The president’s PR machine has been so slick that his supporters were ready and waiting to cheer him on — and call on him not to stand down in 2013 — before he had even made the announcement in an emergency parliament meeting on Wednesday. The takeover of the capital’s main square meant that planned anti-government demonstrators were forced to switch location at the last minute to Sana’a University.
Despite a distinct build up in security — soldiers occupied every major junction and street corner in the capital on Thursday — the two sets of demonstrations passed off peacefully without ever meeting. In the rest of the country where the international press does not tread, events were less passive.
On Friday in Sana’a there were no spontaneous follow-ups to yesterday’s demonstrations, organised by the opposition. Yemenis are so far reluctant to pick up the baton from the Egyptians. What’s happening in the rest of Yemen is less clear and may be more crucial than events in the capital.
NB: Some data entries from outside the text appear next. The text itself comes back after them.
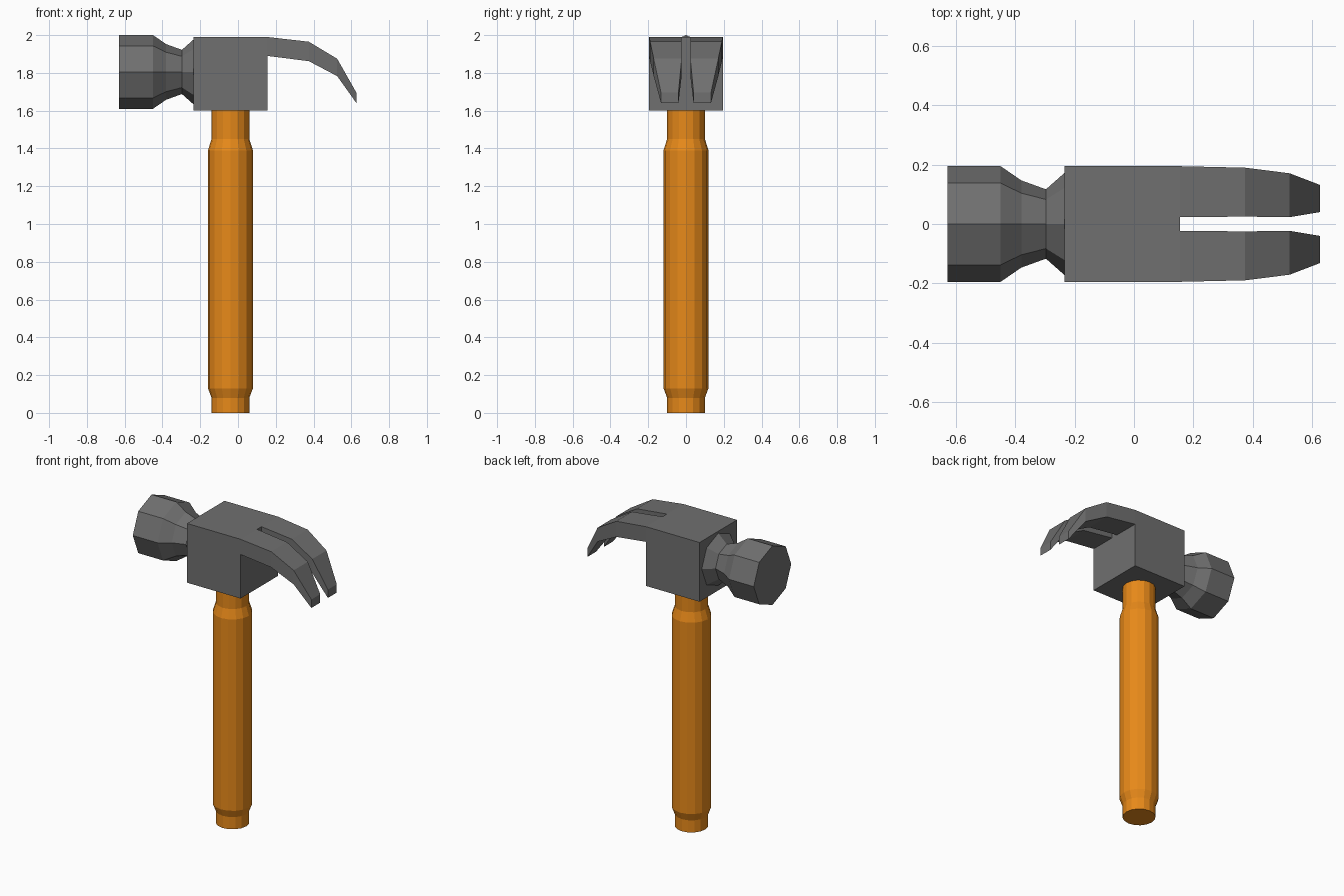
import bpy, bmesh
from math import cos, sin, pi

if "Cube" in bpy.data.objects:
    bpy.data.objects.remove(bpy.data.objects["Cube"])


def material(name, color):
    m = bpy.data.materials.new(name)
    m.diffuse_color = color
    m.use_nodes = True
    m.node_tree.nodes["Principled BSDF"].inputs["Base Color"].default_value = m.diffuse_color
    return m


def finish(name, bm, mat):
    bmesh.ops.remove_doubles(bm, verts=bm.verts, dist=1e-4)
    bmesh.ops.recalc_face_normals(bm, faces=bm.faces)
    me = bpy.data.meshes.new(name)
    bm.to_mesh(me)
    bm.free()
    me.materials.append(mat)
    ob = bpy.data.objects.new(name, me)
    bpy.context.collection.objects.link(ob)
    return ob


def turned(name, profile, sides, place, mat):
    """Closed lathe: profile of (distance along axis, radius)."""
    bm = bmesh.new()
    rings = []
    for t, r in profile:
        rings.append([bm.verts.new(place(t, r * cos(2 * pi * i / sides), r * sin(2 * pi * i / sides)))
                      for i in range(sides)])
    for a, b in zip(rings, rings[1:]):
        for i in range(sides):
            j = (i + 1) % sides
            bm.faces.new((a[i], a[j], b[j], b[i]))
    bm.faces.new(rings[0])
    bm.faces.new(rings[-1])
    return finish(name, bm, mat)


wood = material("wood", (0.8, 0.25, 0.01, 1))
steel = material("steel", (0.16, 0.16, 0.16, 1))

# Wooden handle, narrowed at both ends
handle = turned("handle",
                [(0, .1), (.08, .1), (.13, .119), (1.39, .119), (1.45, .1), (1.63, .1)],
                16, lambda t, u, v: (-.04 + u, v, t), wood)

# Octagonal striking face and neck
turned("striking_face",
       [(-.63, .195), (-.45, .195), (-.38, .147), (-.297, .117), (-.235, .172)],
       8, lambda t, u, v: (t, u, 1.805 + v), steel)

# Head block with split claw: one half built, then mirrored across y = 0
bm = bmesh.new()


def quad(*pts):
    bm.faces.new([bm.verts.new(p) for p in pts])


X0, X1 = -.235, .155
Y = (0, .023, .195)
Z = (1.6, 1.89, 1.99)
for a, b in zip(Y, Y[1:]):
    for z in (Z[0], Z[2]):
        quad((X0, a, z), (X1, a, z), (X1, b, z), (X0, b, z))
    for c, d in zip(Z, Z[1:]):
        quad((X0, a, c), (X0, b, c), (X0, b, d), (X0, a, d))
        if (a, c) != (Y[1], Z[1]):
            quad((X1, a, c), (X1, b, c), (X1, b, d), (X1, a, d))
for c, d in zip(Z, Z[1:]):
    quad((X0, Y[2], c), (X1, Y[2], c), (X1, Y[2], d), (X0, Y[2], d))

# Claw sections: x, inner y, outer y, lower z, upper z
claw = [(X1, Y[1], Y[2], Z[1], Z[2]), (.375, .025, .19, 1.862, 1.965),
        (.525, .023, .171, 1.783, 1.875), (.627, .04, .132, 1.64, 1.695)]
loops = [[(x, i, lo), (x, o, lo), (x, o, hi), (x, i, hi)] for x, i, o, lo, hi in claw]
for a, b in zip(loops, loops[1:]):
    for k in range(4):
        n = (k + 1) % 4
        quad(a[k], a[n], b[n], b[k])
quad(*loops[-1])

half = bmesh.ops.duplicate(bm, geom=bm.verts[:] + bm.edges[:] + bm.faces[:])["geom"]
bmesh.ops.scale(bm, vec=(1, -1, 1), verts=[g for g in half if isinstance(g, bmesh.types.BMVert)])
finish("head_with_claw", bm, steel)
Iona Craig is a freelance journalist and editor at the Yemen Times, Sana’a.